  38. 38. Tailor Schema to Queries (cont.) { "_id" : 593340651, "first" : "Gregorio", "last" : "Lang", "addr" : { "street" : "623 Flowers Rd", "city" : "Groton", "state" : "NH", "zip" : 3266 }, "physicians" : [10387 33456], "procedures” : ["551ac”, “343fs”] } { "_id" : "551ac”, "date" :"2000-04-26”, "hospital" : 161, "patient" : 593340651, "physician" : 10387, "type" : "Chest X-ray", "records" : [ “67bc6”] } Patient Procedure Find all patients from NH that have had chest x-rays
  39. 39. Tailor Schema to Queries (cont.) { "_id" : 593340651, "first" : "Gregorio", "last" : "Lang", "addr" : { "street" : "623 Flowers Rd", "city" : "Groton", "state" : "NH", "zip" : 3266 }, "physicians" : [10387 33456], "procedures” : [ {id : "551ac”, type : “Chest X-ray”}, {id : “343fs”, type : “Blood Test”}] } { "_id" : "551ac”, "date" :"2000-04-26”, "hospital" : 161, "patient" : 593340651, "physician" : 10387, "type" : "Chest X-ray", "records" : [ “67bc6”] } Patient Procedure Find all patients from NH that have had chest x-rays
  40. 40. Example 2: Time Series Data Medical Devices
  41. 41. 41 Vital Sign Monitoring Device Vital Signs Measured: • Blood Pressure • Pulse • Blood Oxygen Levels Produces data at regular intervals • Once per minute
  42. 42. 42 We have a hospital(s) of devices
  43. 43. 43 Data From Vital Signs Monitoring Device { deviceId: 123456, spO2: 88, pulse: 74, bp: [128, 80], ts: ISODate("2013-10-16T22:07:00.000-0500") } • One document per minute per device • Relational approach
  44. 44. 44 Document Per Hour (By minute) { deviceId: 123456, spO2: { 0: 88, 1: 90, …, 59: 92}, pulse: { 0: 74, 1: 76, …, 59: 72}, bp: { 0: [122, 80], 1: [126, 84], …, 59: [124, 78]}, ts: ISODate("2013-10-16T22:00:00.000-0500") } • Store per-minute data at the hourly level • Update-driven workload • 1 document per device per hour

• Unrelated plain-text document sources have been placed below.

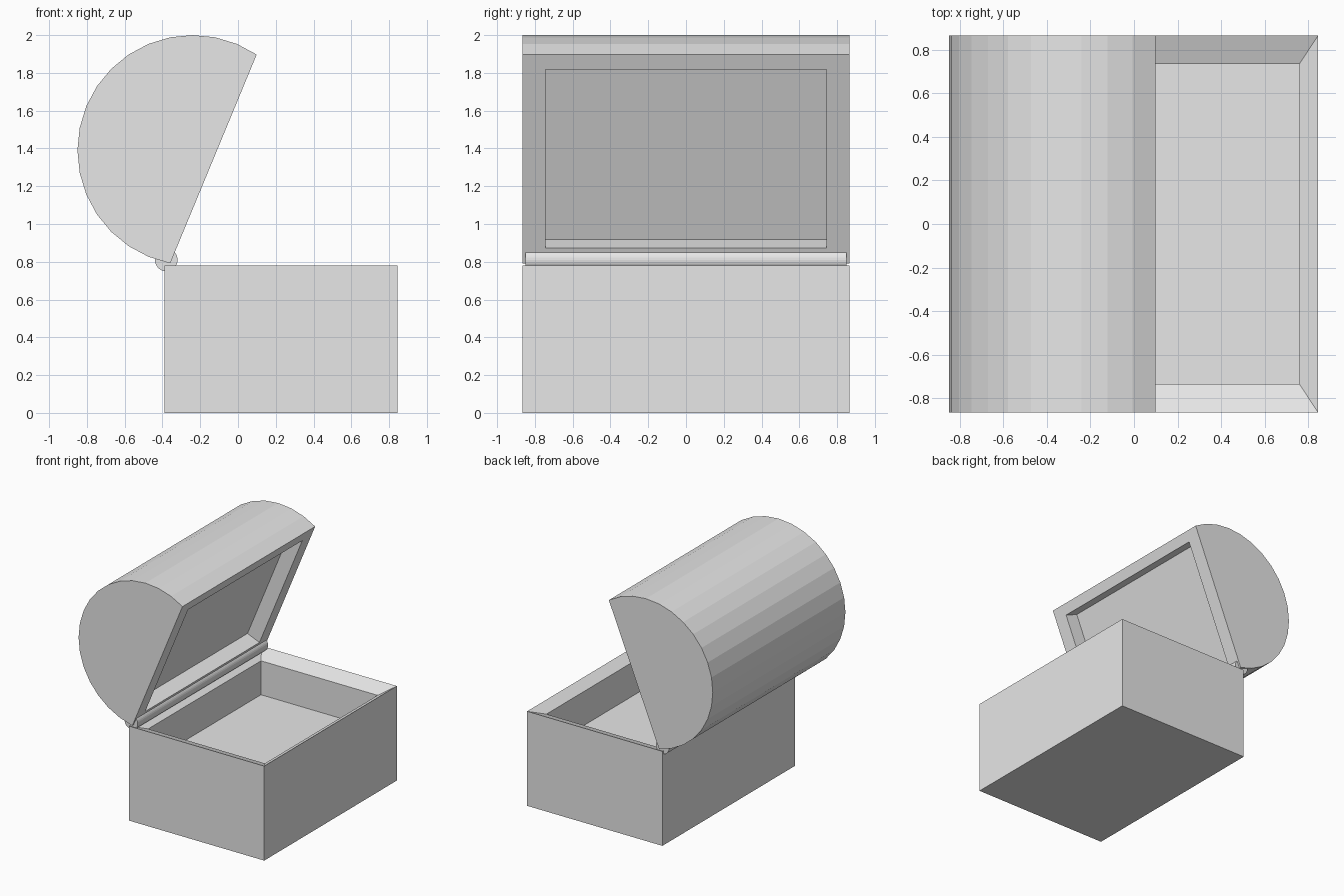
import bpy, bmesh, math
from mathutils import Vector

if "Cube" in bpy.data.objects:
    bpy.data.objects.remove(bpy.data.objects["Cube"])

HALF = 0.865  # half length along y

grey = bpy.data.materials.new("plain_grey")
grey.diffuse_color = (0.8, 0.8, 0.8, 1)
grey.use_nodes = True
grey.node_tree.nodes["Principled BSDF"].inputs["Base Color"].default_value = grey.diffuse_color


def finish(bm, name):
    bmesh.ops.recalc_face_normals(bm, faces=bm.faces[:])
    mesh = bpy.data.meshes.new(name)
    bm.to_mesh(mesh)
    bm.free()
    mesh.materials.append(grey)
    obj = bpy.data.objects.new(name, mesh)
    bpy.context.collection.objects.link(obj)
    return obj


def prism(points, half):
    """Extrude an x-z outline along y, from -half to half."""
    bm = bmesh.new()
    face = bm.faces.new([bm.verts.new((x, -half, z)) for x, z in points])
    ext = bmesh.ops.extrude_face_region(bm, geom=[face], use_keep_orig=True)
    moved = [g for g in ext["geom"] if isinstance(g, bmesh.types.BMVert)]
    bmesh.ops.translate(bm, verts=moved, vec=(0, 2 * half, 0))
    bmesh.ops.recalc_face_normals(bm, faces=bm.faces[:])
    return bm


def facing(bm, direction):
    return max(bm.faces, key=lambda f: f.normal.dot(direction))


def step(bm, face, scale, offset):
    """Extrude a face, scale it about its centre and move it."""
    face = bmesh.ops.extrude_discrete_faces(bm, faces=[face])["faces"][0]
    c = face.calc_center_median()
    for v in face.verts:
        d = v.co - c
        v.co = c + Vector(d[i] * scale[i] for i in range(3)) + offset
    return face


def arc(cx, cz, r, start, end, step_deg=11.25):
    n = round((end - start) / step_deg)
    angles = [math.radians(start + i * step_deg) for i in range(n + 1)]
    return [(cx + r * math.cos(a), cz + r * math.sin(a)) for a in angles]


# Chest box: sloped rim, then straight inner walls down to the floor
bm = prism([(-0.39, 0), (0.845, 0), (0.845, 0.78), (-0.39, 0.78)], HALF)
top = facing(bm, Vector((0, 0, 1)))
rim = step(bm, top, (0.862, 0.85, 1), Vector((0, 0, -0.05)))
step(bm, rim, (1, 1, 1), Vector((0, 0, -0.28)))
finish(bm, "chest_box")

# Open lid: barrel with a recess sunk into its flat face
bm = prism(arc(-0.24, 1.39, 0.61, 56.25, 258.75), HALF)
a = math.radians(-22.5)
out = Vector((math.cos(a), 0, math.sin(a)))
rim = step(bm, facing(bm, out), (0.855, 0.861, 0.855), Vector((0, 0, 0)))
step(bm, rim, (1, 1, 1), out * -0.118)
finish(bm, "chest_lid")

# Hinge rod between box and lid
finish(prism(arc(-0.38, 0.81, 0.06, 0, 348.75), 0.85), "hinge_rod")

  45. 45. 45 Characterizing Write Differences • Example: data generated every minute • Recording the data for 1 patient for 1 hour: Document Per Event 60 inserts Document Per Hour 1 insert, 59 updates
  46. 46. 46 Characterizing Read Differences • Want to graph 24 hour of vital signs for a patient: • Read performance is greatly improved Document Per Event 1440 reads Document Per Hour 24 reads
  47. 47. 47 Characterizing Memory and Storage Differences Document Per Minute Document Per Hour Number Documents 52.6 B 876 M Total Index Size 6364 GB 106 GB _id index 1468 GB 24.5 GB {ts: 1, deviceId: 1} 4895 GB 81.6 GB Document Size 92 Bytes 758 Bytes Database Size 4503 GB 618 GB • 100K Devices • 1 years worth of data 100000 * 365 * 24 * 60 100000 * 365 * 24 100000 * 365 * 24 * 60 * 130 100000 * 365 * 24 * 130 100000 * 365 * 24 * 60 * 92 100000 * 365 * 24 * 758
  48. 48. 48 Summary • Relationships can be modeled by embedding or references • Decision should be made in context of application data and query workload – Tailor schema to application workload • It is okay recommended to violate RDBMS schema design principles – No duplication of data – Normalization • Different schemas may result in dramatically different – Query performance – Hardware requirements
  49. 49. Questions? jay.runkel@mongodb.com @jayrunkel

×